== WHAT YOU NEED TO DO ==
Every line of the data must appear again in the answer, exactly as written.

[Data extracted from a collection]

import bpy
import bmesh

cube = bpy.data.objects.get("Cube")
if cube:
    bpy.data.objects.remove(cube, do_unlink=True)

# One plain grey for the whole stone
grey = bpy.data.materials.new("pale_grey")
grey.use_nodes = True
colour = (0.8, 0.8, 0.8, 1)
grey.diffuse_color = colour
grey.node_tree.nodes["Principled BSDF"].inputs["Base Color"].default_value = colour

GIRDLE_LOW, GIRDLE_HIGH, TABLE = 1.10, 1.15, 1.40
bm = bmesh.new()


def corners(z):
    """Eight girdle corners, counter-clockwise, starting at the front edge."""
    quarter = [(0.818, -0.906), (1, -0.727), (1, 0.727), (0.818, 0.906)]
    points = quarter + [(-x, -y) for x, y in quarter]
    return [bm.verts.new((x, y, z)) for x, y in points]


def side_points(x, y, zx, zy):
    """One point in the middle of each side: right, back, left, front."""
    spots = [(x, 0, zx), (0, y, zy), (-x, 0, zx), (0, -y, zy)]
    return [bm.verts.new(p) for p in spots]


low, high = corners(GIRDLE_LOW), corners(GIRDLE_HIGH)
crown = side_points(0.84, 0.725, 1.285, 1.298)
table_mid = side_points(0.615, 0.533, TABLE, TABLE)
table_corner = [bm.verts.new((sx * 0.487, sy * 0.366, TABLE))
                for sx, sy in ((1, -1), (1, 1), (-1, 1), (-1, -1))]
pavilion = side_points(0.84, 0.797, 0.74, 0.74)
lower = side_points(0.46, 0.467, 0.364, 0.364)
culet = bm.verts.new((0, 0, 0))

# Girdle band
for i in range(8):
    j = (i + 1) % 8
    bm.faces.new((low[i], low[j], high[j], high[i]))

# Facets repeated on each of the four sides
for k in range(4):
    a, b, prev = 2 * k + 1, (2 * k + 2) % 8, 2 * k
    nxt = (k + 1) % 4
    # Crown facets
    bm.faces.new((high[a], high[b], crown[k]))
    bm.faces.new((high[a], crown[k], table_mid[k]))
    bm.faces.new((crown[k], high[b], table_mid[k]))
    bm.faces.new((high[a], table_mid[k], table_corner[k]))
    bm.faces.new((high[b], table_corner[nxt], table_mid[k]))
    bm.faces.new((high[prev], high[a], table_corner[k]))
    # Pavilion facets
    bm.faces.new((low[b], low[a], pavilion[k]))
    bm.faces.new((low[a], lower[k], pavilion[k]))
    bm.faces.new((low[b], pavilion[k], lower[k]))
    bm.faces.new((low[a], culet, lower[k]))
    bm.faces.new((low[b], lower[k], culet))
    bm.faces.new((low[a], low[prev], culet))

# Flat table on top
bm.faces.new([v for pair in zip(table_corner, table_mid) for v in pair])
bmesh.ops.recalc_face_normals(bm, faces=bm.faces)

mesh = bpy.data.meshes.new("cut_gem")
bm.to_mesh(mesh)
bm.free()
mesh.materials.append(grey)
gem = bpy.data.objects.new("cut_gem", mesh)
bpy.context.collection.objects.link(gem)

== TASK RESULT ==
import bpy
import bmesh

cube = bpy.data.objects.get("Cube")
if cube:
    bpy.data.objects.remove(cube, do_unlink=True)

# One plain grey for the whole stone
grey = bpy.data.materials.new("pale_grey")
grey.use_nodes = True
colour = (0.8, 0.8, 0.8, 1)
grey.diffuse_color = colour
grey.node_tree.nodes["Principled BSDF"].inputs["Base Color"].default_value = colour

GIRDLE_LOW, GIRDLE_HIGH, TABLE = 1.10, 1.15, 1.40
bm = bmesh.new()


def corners(z):
    """Eight girdle corners, counter-clockwise, starting at the front edge."""
    quarter = [(0.818, -0.906), (1, -0.727), (1, 0.727), (0.818, 0.906)]
    points = quarter + [(-x, -y) for x, y in quarter]
    return [bm.verts.new((x, y, z)) for x, y in points]


def side_points(x, y, zx, zy):
    """One point in the middle of each side: right, back, left, front."""
    spots = [(x, 0, zx), (0, y, zy), (-x, 0, zx), (0, -y, zy)]
    return [bm.verts.new(p) for p in spots]


low, high = corners(GIRDLE_LOW), corners(GIRDLE_HIGH)
crown = side_points(0.84, 0.725, 1.285, 1.298)
table_mid = side_points(0.615, 0.533, TABLE, TABLE)
table_corner = [bm.verts.new((sx * 0.487, sy * 0.366, TABLE))
                for sx, sy in ((1, -1), (1, 1), (-1, 1), (-1, -1))]
pavilion = side_points(0.84, 0.797, 0.74, 0.74)
lower = side_points(0.46, 0.467, 0.364, 0.364)
culet = bm.verts.new((0, 0, 0))

# Girdle band
for i in range(8):
    j = (i + 1) % 8
    bm.faces.new((low[i], low[j], high[j], high[i]))

# Facets repeated on each of the four sides
for k in range(4):
    a, b, prev = 2 * k + 1, (2 * k + 2) % 8, 2 * k
    nxt = (k + 1) % 4
    # Crown facets
    bm.faces.new((high[a], high[b], crown[k]))
    bm.faces.new((high[a], crown[k], table_mid[k]))
    bm.faces.new((crown[k], high[b], table_mid[k]))
    bm.faces.new((high[a], table_mid[k], table_corner[k]))
    bm.faces.new((high[b], table_corner[nxt], table_mid[k]))
    bm.faces.new((high[prev], high[a], table_corner[k]))
    # Pavilion facets
    bm.faces.new((low[b], low[a], pavilion[k]))
    bm.faces.new((low[a], lower[k], pavilion[k]))
    bm.faces.new((low[b], pavilion[k], lower[k]))
    bm.faces.new((low[a], culet, lower[k]))
    bm.faces.new((low[b], lower[k], culet))
    bm.faces.new((low[a], low[prev], culet))

# Flat table on top
bm.faces.new([v for pair in zip(table_corner, table_mid) for v in pair])
bmesh.ops.recalc_face_normals(bm, faces=bm.faces)

mesh = bpy.data.meshes.new("cut_gem")
bm.to_mesh(mesh)
bm.free()
mesh.materials.append(grey)
gem = bpy.data.objects.new("cut_gem", mesh)
bpy.context.collection.objects.link(gem)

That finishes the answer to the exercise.